Email marketing: Don’t forget to share with your email list at least once, if not more. Create a campaign for big discounts and sales, especially if they’re related to a holiday or new season. Hyping your discounts, consistently engaging with customers, and sending reminders as it comes to an end is an important tactic for being as effective as possible.
Promote on your website: You’ll notice that most large brands have banners and pop-up ads for current discounts; this allows you to capture the attention of any organic traffic that your site gets.
Setting Goals and Tracking is Critical
Before releasing a discount, get all the necessary information to ensure you’re making the best decision for the business. For example, if your Q1 goal is to boost revenue by 10 percent, you may want to create a Minimum Order Value coupon, which was found to be the most effective for increasing cart average. You can even take your goals one step further to denote how much of that revenue you want to come from the discount. With this detailed information, you’ll be able to track whether it was successful or not.
Tracking these results is just as critical as the reporting your business does on profit or traffic to the website. Without this information you don’t know what’s working and what’s not. Luckily, most ecommerce platforms have easy-to-use tracking features that make it reporting a quick and simple process.
In many cases, you can simply export reports and send them to stakeholders. The key is tracking the right data. Using the same example as above, you’d need to check overall revenue, along with total revenue from the discount, to determine whether it hit the mark or not.

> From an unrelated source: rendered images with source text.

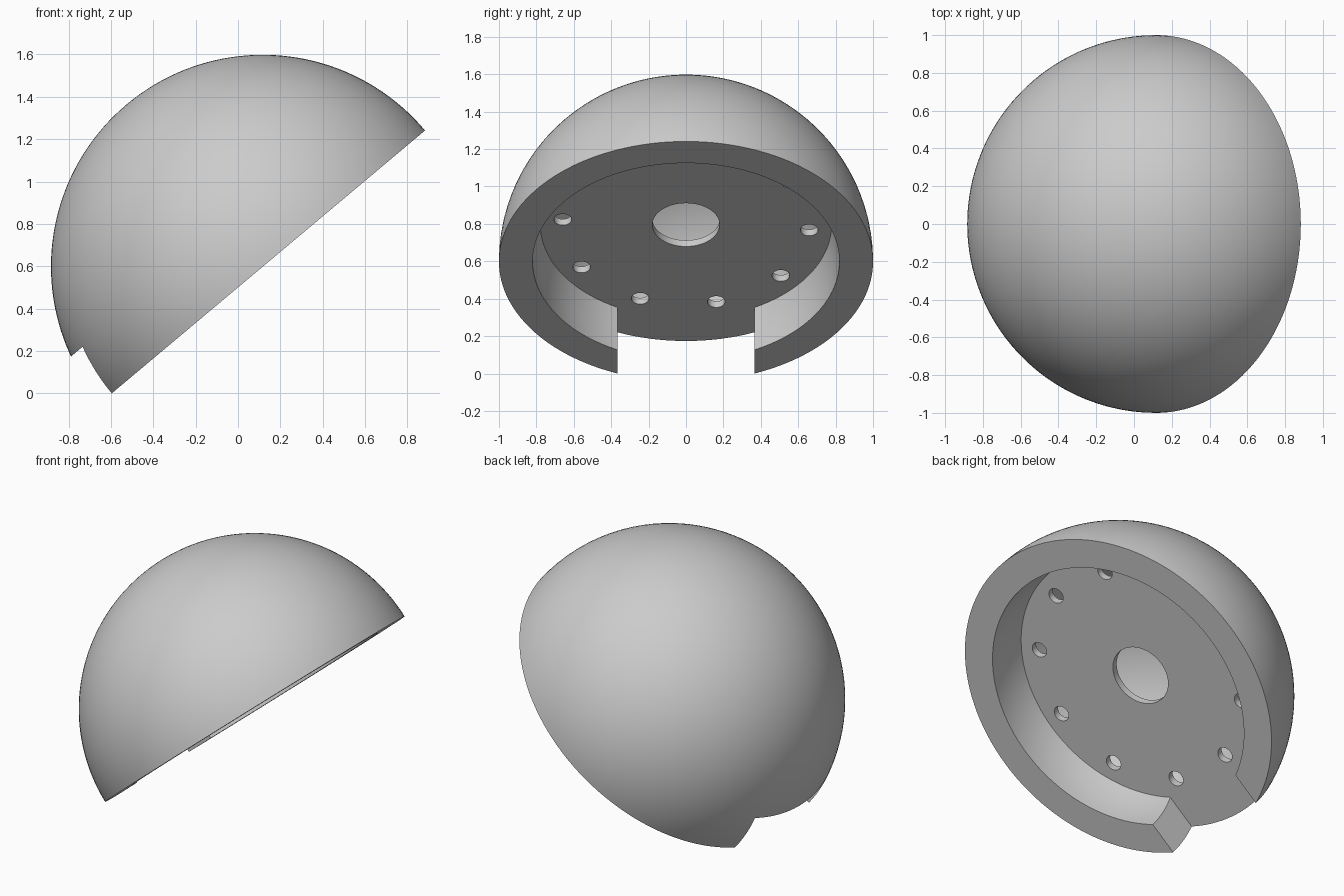
import bpy, bmesh
from math import sin, cos, asin, sqrt, pi, radians
from mathutils import Matrix

if "Cube" in bpy.data.objects:
    bpy.data.objects.remove(bpy.data.objects["Cube"], do_unlink=True)

OUTER, INNER = 1.0, 0.82        # shell radii
FLOOR, PLATE_TOP = 0.257, 0.30  # inner plate heights
NOTCH = 0.365                   # half width of the rim notch
TILT = radians(-40)


def add_object(name, bm):
    bmesh.ops.remove_doubles(bm, verts=bm.verts, dist=1e-5)
    bmesh.ops.recalc_face_normals(bm, faces=bm.faces)
    mesh = bpy.data.meshes.new(name)
    bm.to_mesh(mesh)
    bm.free()
    obj = bpy.data.objects.new(name, mesh)
    bpy.context.collection.objects.link(obj)
    return obj


def lathe(name, profile, steps=128):
    bm = bmesh.new()
    verts = [bm.verts.new((r, 0, z)) for r, z in profile]
    edges = [bm.edges.new(pair) for pair in zip(verts, verts[1:])]
    bmesh.ops.spin(bm, geom=verts + edges, cent=(0, 0, 0), axis=(0, 0, 1),
                   angle=2 * pi, steps=steps, use_merge=True)
    return add_object(name, bm)


def arc(radius, low, high, count):
    a, b = asin(low / radius), asin(high / radius)
    angles = [a + (b - a) * i / count for i in range(count + 1)]
    return [(radius * cos(t), radius * sin(t)) for t in angles]


def cut(target, cutter):
    mod = target.modifiers.new(cutter.name, 'BOOLEAN')
    mod.operation, mod.solver, mod.object = 'DIFFERENCE', 'EXACT', cutter
    bpy.context.view_layer.objects.active = target
    bpy.ops.object.modifier_apply(modifier=mod.name)
    bpy.data.objects.remove(cutter, do_unlink=True)


# Solid half ball
dome = lathe("dome_shell", [(0, 0)] + arc(OUTER, 0, OUTER, 40)[:-1] + [(0, OUTER)])

# Open recess under the plate, flared slightly past the rim plane
recess = [(0, -0.1), (INNER, -0.1)] + arc(INNER, 0, FLOOR, 8) + [(0, FLOOR)]
cut(dome, lathe("recess_cutter", recess))

# Hollow above the plate
hollow = [(0, PLATE_TOP)] + arc(INNER, PLATE_TOP, INNER, 24)[:-1] + [(0, INNER)]
cut(dome, lathe("hollow_cutter", hollow))

# Notch through the rim
bm = bmesh.new()
bmesh.ops.create_cube(bm, size=1)
for v in bm.verts:
    v.co = (-1.3 if v.co.x < 0 else -0.4,
            NOTCH if v.co.y > 0 else -NOTCH,
            FLOOR if v.co.z > 0 else -0.3)
cut(dome, add_object("notch_cutter", bm))

# Centre hole and ring of ten small holes through the plate
bm = bmesh.new()
holes = [(0, 0, 0.18, 64)]
for k in range(10):
    a = radians(-3.8 + 36 * k)
    holes.append((0.66 * sin(a), 0.66 * cos(a), 0.047, 32))
for x, y, radius, sides in holes:
    bmesh.ops.create_cone(bm, cap_ends=True, segments=sides, radius1=radius,
                          radius2=radius, depth=0.12,
                          matrix=Matrix.Translation((x, y, (FLOOR + PLATE_TOP) / 2)))
cut(dome, add_object("hole_cutter", bm))

# Tilt the dome and set it on the ground
dome.data.transform(Matrix.Rotation(TILT, 4, 'Y'))
low = min(v.co.z for v in dome.data.vertices)
dome.data.transform(Matrix.Translation((0.117, 0, -low)))

# Plain grey finish
grey = bpy.data.materials.new("light_grey")
grey.use_nodes = True
colour = (0.6, 0.6, 0.6, 1)
grey.diffuse_color = colour
grey.node_tree.nodes["Principled BSDF"].inputs["Base Color"].default_value = colour
dome.data.materials.clear()
dome.data.materials.append(grey)

bpy.ops.object.select_all(action='DESELECT')
dome.select_set(True)
bpy.context.view_layer.objects.active = dome
bpy.ops.object.shade_smooth_by_angle(angle=radians(30))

If it didn’t, dig deeper into your data to determine why. Was the discount not enticing? Did you promote it well enough? To determine the former, look into traffic data as well, which can tell you what marketing avenues drove the most traffic, along with which traffic stream had the highest conversion rate.
To make your discounts even easier to track, associate each one with a promo code. “The real [value when] using promo codes is that they create a direct link between a particular marketing campaign and customer conversion. Rather than just measuring inbound traffic from an ad, then, promo codes track people who are actually engaging with your company,” says Drew Hendricks, Inc. contributor.
Too Much of a Good Thing Is Bad for Business
New businesses can easily fall into the trap of creating too many discounts as a way of driving new customers, which may not actually be helpful. “Discounts are part of business—align them with your marketing and advertising goals, but don’t offer them too frequently and definitely don’t establish a predictable pattern,” says Jonathan Long, VIP Entrepreneur contributor. Why?
- You run the risk of devaluing your product. If it’s worth the cost, let customers pay that.
- Customers get used to paying less and come to expect it.
- Your discounts become less appealing.
- Customers wait to purchase until they get a new discount.
That doesn’t mean you shouldn’t use them. While all of these potential downfalls hurt your brand and your revenue, which is why Long suggests that strategy and alignment is critical for making discounts effective.
When assessing business priorities, and aligning them with goals and discounts, plan the total number of discounts you’ll offer within a specific time period, along with when they’ll be available and for how long. With a roadmap for the month, quarter or year, you avoid getting into a reactive habit of creating discounts just to drive revenue or new customers at the last minute.
Make Your Discount Effective
While there discount naysayers make an important point—discounts can reduce profit and condition customers to expect a deal—that’s not the whole story. When done correctly, with proper planning, goal alignment and tracking, they can actually be a valuable business tool for boosting revenue and driving new customers. Keep these ideas in mind as you create discounts throughout the year. You may find what was one unsuccessful is suddenly working very well.